More than I ever wanted to know about the living arrangements at the Baxter Building:

Panel from FF #65
(From Fantastic Four #65, August 1967)



Sunday, October 29, 2006

Fred.

John here taking over for a moment from Bully to write an entry in his blog.

This isn't an entry about comic books. It's an entry about Fred.



Fred was born in 1925 and grew up in the Depression, served in the Navy in World War II. He was my uncle, my mother's only brother. Smart and funny, he was a man I adored and sought to emulate in whatever way I could. He was passionate about his hobbies and passed that enthusaism onto me: from Fred I learned about astronomy and photography, and his passion for trains inspired in me my lifelong love of train travel. His tales of being stationed in England during World War II were the beginnings of my life as a rabid Anglophile. He introduced me to two popular culture series that remain my favorite to these days: Sherlock Holmes and Star Trek. He took me to Basil Rathbone Holmes film revivals and to that weird-ass Shatner one-man show during the late seventies. He took me to Close Encounters of the First Kind and The Seven Percent Solution. One Christmas he and Aunt Flossie gave me what I consider one of the greatest Christmas gifts a kid could ever get: the Superior "Ace" Printing Press. For years one of my favorite activities was rolling out elaborately-designed printed newsletters from the Superior "Ace". It was my first blogging, and it was Uncle Fred who inspired it.

You see, that's what he brought out most in me: the drive and desire to create. His humor, creativity, and drive inspired my own, and he encouraged me to explore, to expand my horizons, to always reach for something beyond my grasp, to improve myself and have fun in the meantime.

My Uncle Fred died on October 15 after a battle with leukemia and myeldoysplastic syndrome. Last year, while he was stuck in the house and having difficulties moving around, I sent him the two giant Annotated Sherlock Holmes sets we published at Norton with a note that told him how much I appreciate him introducing me to Holmes in the first place. I don't think I did my feeling justice in the note. But I think he understood. He always did.

This post is not about comic books. But it is about one of my greatest heroes.

Happy journeys, Uncle Fred. Enjoy the trains up there.

—jld, 29 October 2006

Roly Poly

In his comment to my blog entry about eatin' delicious, yummy cake, ace blogger Sleestak suddenly became a man I am going to hide behind the sofa for with his comment:
That's right. Eat on up...get nice and fat.
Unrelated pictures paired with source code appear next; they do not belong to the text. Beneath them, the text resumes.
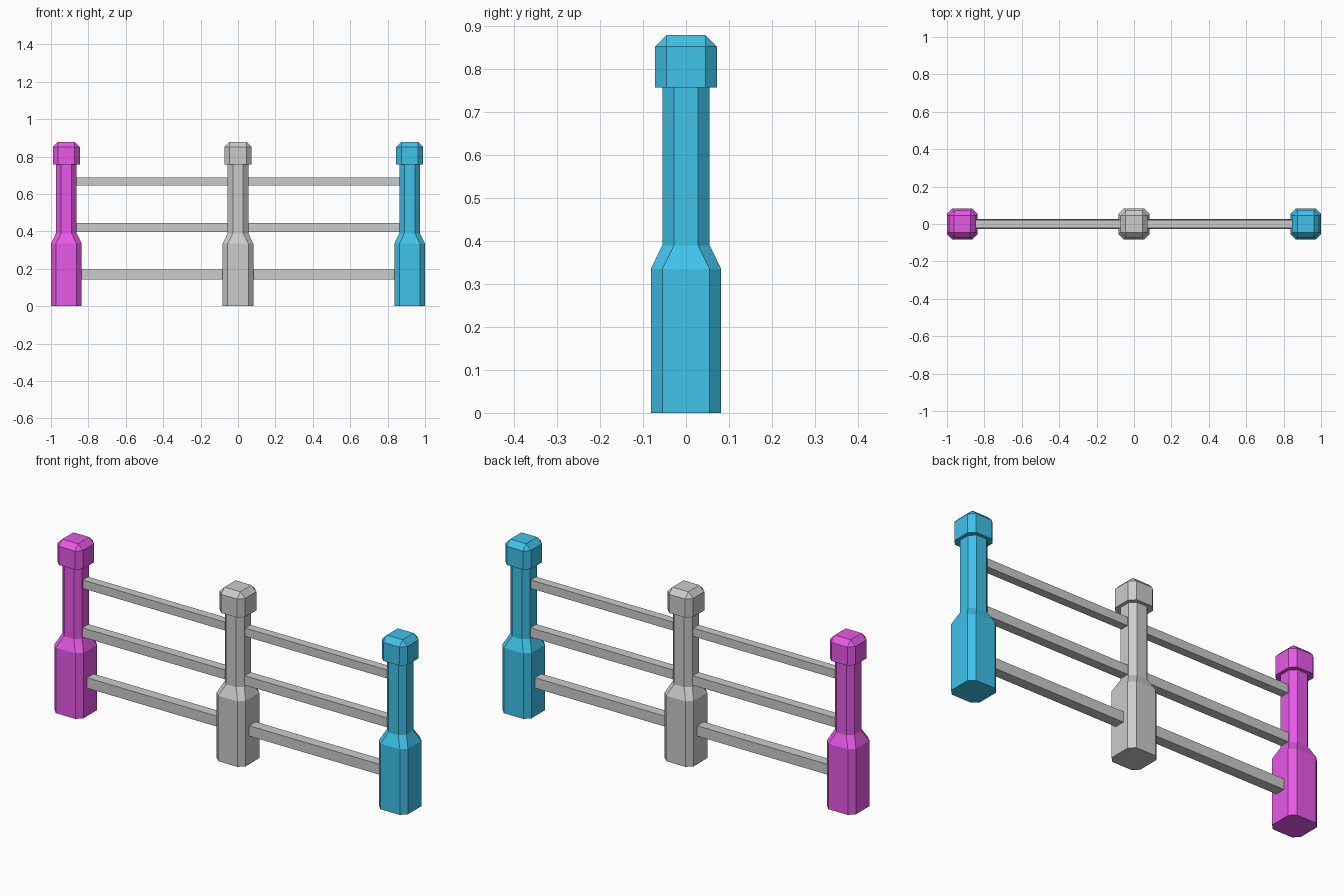
import bpy, bmesh

if "Cube" in bpy.data.objects:
    bpy.data.objects.remove(bpy.data.objects["Cube"])


def finish(name, bm, material=None):
    bmesh.ops.remove_doubles(bm, verts=bm.verts, dist=1e-5)
    bmesh.ops.recalc_face_normals(bm, faces=bm.faces)
    mesh = bpy.data.meshes.new(name)
    bm.to_mesh(mesh)
    bm.free()
    obj = bpy.data.objects.new(name, mesh)
    bpy.context.collection.objects.link(obj)
    if material:
        mesh.materials.append(material)
    return obj


def ring(bm, half, flat, z):
    """Square of half-width `half` whose corners are cut back to `flat`."""
    a, b = half, flat
    pts = [(a, -b), (a, b), (b, a), (-b, a), (-a, b), (-a, -b), (-b, -a), (b, -a)]
    return [bm.verts.new((x, y, z)) for x, y in pts]


def loft(bm, profile):
    rings = [ring(bm, *p) for p in profile]
    for low, high in zip(rings, rings[1:]):
        for i in range(8):
            j = (i + 1) % 8
            bm.faces.new((low[i], low[j], high[j], high[i]))
    bm.faces.new(rings[0][::-1])
    bm.faces.new(rings[-1])


def colour(name, rgb):
    mat = bpy.data.materials.new(name)
    mat.diffuse_color = (*rgb, 1)
    mat.use_nodes = True
    mat.node_tree.nodes["Principled BSDF"].inputs["Base Color"].default_value = mat.diffuse_color
    return mat


# (half-width, flat half-width, z)
SHAFT = [(0.082, 0.055, 0), (0.082, 0.055, 0.335), (0.055, 0.028, 0.39), (0.055, 0.028, 0.757)]
CAP = [(0.072, 0.045, 0.757), (0.072, 0.045, 0.852), (0.045, 0.045, 0.879)]

# Posts: thick base, slim neck and bevelled cap
posts = [("left_post", -0.918, colour("magenta", (0.8, 0.1, 0.8))),
         ("middle_post", 0, None),
         ("right_post", 0.918, colour("blue", (0.05, 0.54, 0.82)))]
for name, x, mat in posts:
    bm = bmesh.new()
    loft(bm, SHAFT)
    bmesh.ops.remove_doubles(bm, verts=bm.verts, dist=1e-5)
    loft(bm, CAP)
    finish(name, bm, mat).location.x = x

# Rails: square bars, thinner towards the top, one span on each side
for name, z, size in [("lower_rail", 0.17, 0.053), ("middle_rail", 0.42, 0.048), ("upper_rail", 0.666, 0.043)]:
    for side, label in ((-1, "left"), (1, "right")):
        bm = bmesh.new()
        bmesh.ops.create_cube(bm, size=1)
        bmesh.ops.scale(bm, vec=(0.86, size, size), verts=bm.verts)
        finish(f"{label}_{name}", bm).location = (side * 0.459, 0, z)
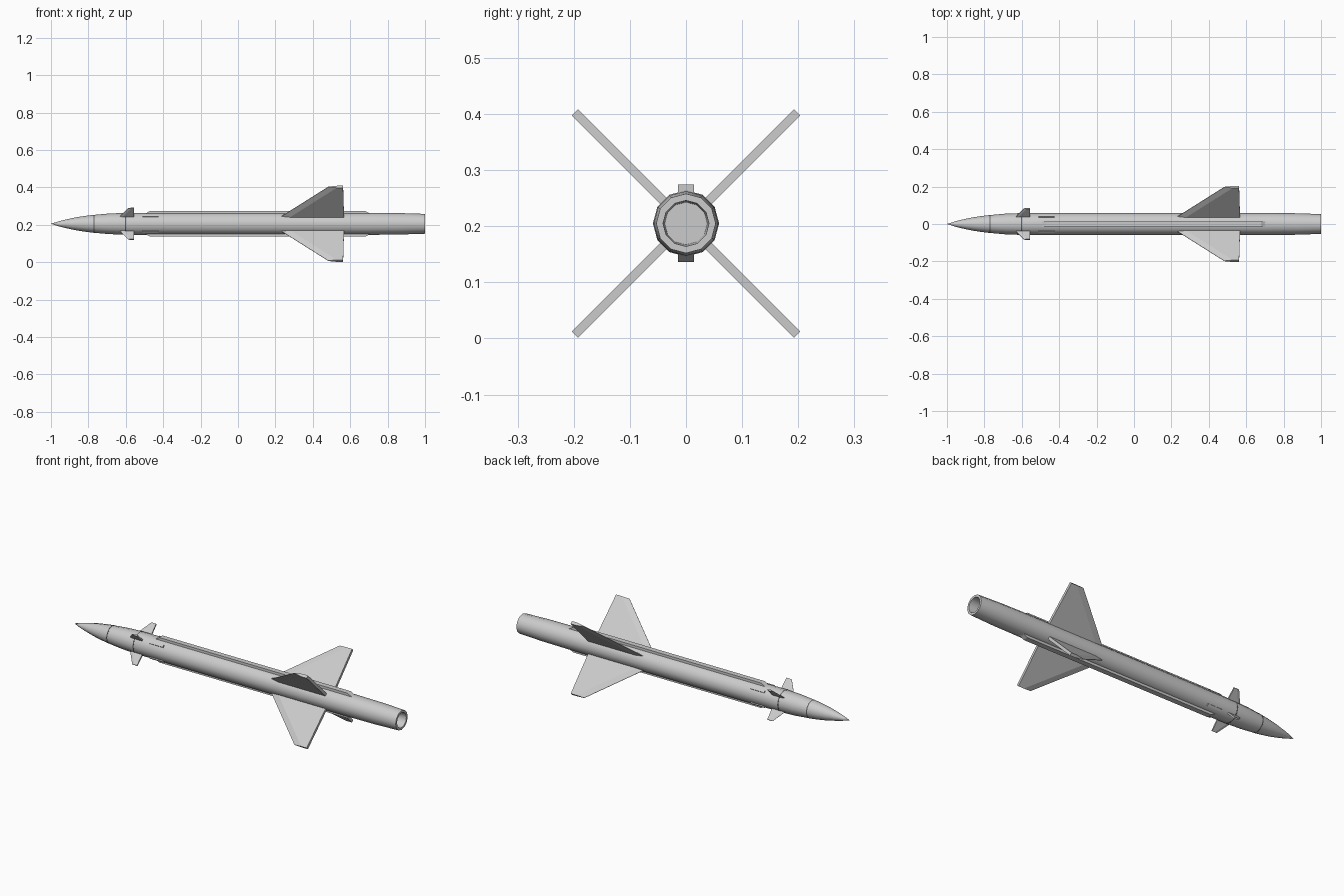
import bpy, bmesh, math
from mathutils import Matrix, Vector

cube = bpy.data.objects.get("Cube")
if cube:
    bpy.data.objects.remove(cube, do_unlink=True)

AXIS_Z = 0.205
SIDES = 12


def material(name, value):
    m = bpy.data.materials.new(name)
    m.use_nodes = True
    colour = (value, value, value, 1)
    m.diffuse_color = colour
    m.node_tree.nodes["Principled BSDF"].inputs["Base Color"].default_value = colour
    return m


GREY = material("light grey", 0.6)
DARK = material("dark seam grey", 0.12)


def finish(bm, name, mat, roll=0, smooth=False):
    """Turn a bmesh lying along x into an object rolled about the body axis."""
    bmesh.ops.recalc_face_normals(bm, faces=bm.faces[:])
    bm.transform(Matrix.Translation((0, 0, AXIS_Z)) @ Matrix.Rotation(roll, 4, "X"))
    mesh = bpy.data.meshes.new(name)
    bm.to_mesh(mesh)
    bm.free()
    mesh.materials.append(mat)
    obj = bpy.data.objects.new(name, mesh)
    bpy.context.collection.objects.link(obj)
    if smooth:
        bpy.ops.object.select_all(action="DESELECT")
        obj.select_set(True)
        bpy.context.view_layer.objects.active = obj
        bpy.ops.object.shade_smooth_by_angle(angle=math.radians(35))
    return obj


def lathe(name, profile, mat):
    """Revolve (x, radius) points around the body axis; radius 0 closes an end."""
    bm = bmesh.new()
    pts = [bm.verts.new((x, r, 0)) for x, r in profile]
    edges = [bm.edges.new(p) for p in zip(pts, pts[1:])]
    bmesh.ops.spin(bm, geom=pts + edges, cent=(0, 0, 0), axis=(1, 0, 0),
                   angle=math.tau, steps=SIDES)
    bmesh.ops.remove_doubles(bm, verts=bm.verts[:], dist=0.0002)
    return finish(bm, name, mat, smooth=True)


def blade(name, outline, half, edge, roll):
    """Fin with flat sides; outline is (x, radius), leading root, leading tip,
    trailing tip, trailing root. The leading edge narrows over the length edge."""
    (x0, r0), (x1, r1), (x2, r2), (x3, r3) = outline
    bm = bmesh.new()
    rings = []
    for xa, xb, r_a, r_b in ((x0, x3, r0, r3), (x1, x2, r1, r2)):
        section = [(xa, r_a, half * 0.15), (xa + edge, r_a, half), (xb, r_b, half)]
        section += [(x, r, -t) for x, r, t in reversed(section)]
        rings.append([bm.verts.new((x, t, r)) for x, r, t in section])
    root, tip = rings
    bm.faces.new(root)
    bm.faces.new(tip)
    for i in range(len(root)):
        j = (i + 1) % len(root)
        bm.faces.new((root[i], root[j], tip[j], tip[i]))
    return finish(bm, name, GREY, roll)


def rail(name, x0, x1, half, base, top, slope, roll):
    """Long block on the skin with sloped ends."""
    bm = bmesh.new()
    side = [(x0, base), (x0 + slope, top), (x1 - slope, top), (x1, base)]
    face = bm.faces.new([bm.verts.new((x, -half, r)) for x, r in side])
    new = bmesh.ops.extrude_face_region(bm, geom=[face])["geom"]
    verts = [v for v in new if isinstance(v, bmesh.types.BMVert)]
    bmesh.ops.translate(bm, verts=verts, vec=Vector((0, 2 * half, 0)))
    return finish(bm, name, GREY, roll)


# Pointed nose and main tube with hollow nozzle
lathe("nose_cone", [(-1, 0), (-0.96, 0.013), (-0.92, 0.023), (-0.87, 0.034),
                    (-0.82, 0.042), (-0.772, 0.048), (-0.772, 0)], GREY)
lathe("body_tube", [(-0.768, 0), (-0.768, 0.048), (-0.69, 0.055), (-0.6, 0.0585),
                    (-0.5, 0.059), (0.7, 0.059), (0.86, 0.0575), (1, 0.053),
                    (1, 0.041), (0.93, 0.038), (0.93, 0)], GREY)

# Dark seams
lathe("nose_seam", [(-0.774, 0), (-0.774, 0.0475), (-0.766, 0.0485), (-0.766, 0)], DARK)
lathe("canard_seam", [(-0.604, 0), (-0.604, 0.0588), (-0.598, 0.059), (-0.598, 0)], DARK)

# Diagonal tail fins, small front canards and lugs
corners = ("upper_front", "upper_back", "lower_back", "lower_front")
for i, corner in enumerate(corners):
    roll = math.radians(45 - 90 * i)
    blade("tail_fin_" + corner, [(0.225, 0.05), (0.483, 0.28), (0.562, 0.28), (0.567, 0.05)],
          0.0078, 0.045, roll)
    blade("canard_" + corner, [(-0.635, 0.05), (-0.588, 0.118), (-0.557, 0.118), (-0.555, 0.05)],
          0.004, 0.015, roll)
    rail("lug_" + corner, -0.512, -0.424, 0.006, 0.05, 0.0625, 0.002, roll)

# Cable ducts along the top and bottom
for name, roll in (("top_duct", 0), ("bottom_duct", math.pi)):
    rail(name, -0.5, 0.71, 0.0145, 0.052, 0.069, 0.03, roll)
I work a deli, you know....mmmmm, top round.
I am going to tell Miss Mills on you, bad Mister Sleestak!

That said, boy howdy, I do enjoy eatin'. That's why I wanted to share with you my personal theme song, a great classic of Texas Swing by the late great Mister Bob Wills: "Roly Poly." It's all about the joys of eating everything from corn to taters, and it not only gets my little hooves a-tapping, it makes me hungry every single time I hear it. I may not be a slim or svelte little bull, but with delicious, delicious gravy to be had, who wants to be?

I don't have a link to the delightfully twangy Bob Wills version (although you can purchase it at the iTunes Store), but here's a free listen at the wonderful new version by bluegrass/Texas Swing quintet The Little Willies, a track that's currently getting heavy, heavy play on my iPod. And yes...that smoky-voice female lead singer is the Sensational New Character Find of 2002, Miss Norah Jones. The Little Willies are getting a lot of attention because of Jones's participation, but even if she was an anonymous singer instead of the vocal superstar she is, the song and CD are wonderfully cheerful and exuberant and it's well on the way to being my favorite CD of 2006. Give it a listen and I bet you'll feel the same.

I don't often post YouTube videos on my blog, but check 'em out on Conan! If this doesn't make ya wanna dance, well, there's no love of life left in you, I do say!:



So yes, Mister Sleestak, I will indeed get fatter and plumper and more 'n' more roly poly.. But I'm keeping myself lean and mean by dancing! Get out from behind your cheese-slicing machine and dance around the supermarket floor and you'll understand what I mean!

Ten of a Kind: Look at my crotch!

(A thematic sequel to Look at my butt!)





















(More Ten of a Kind here.)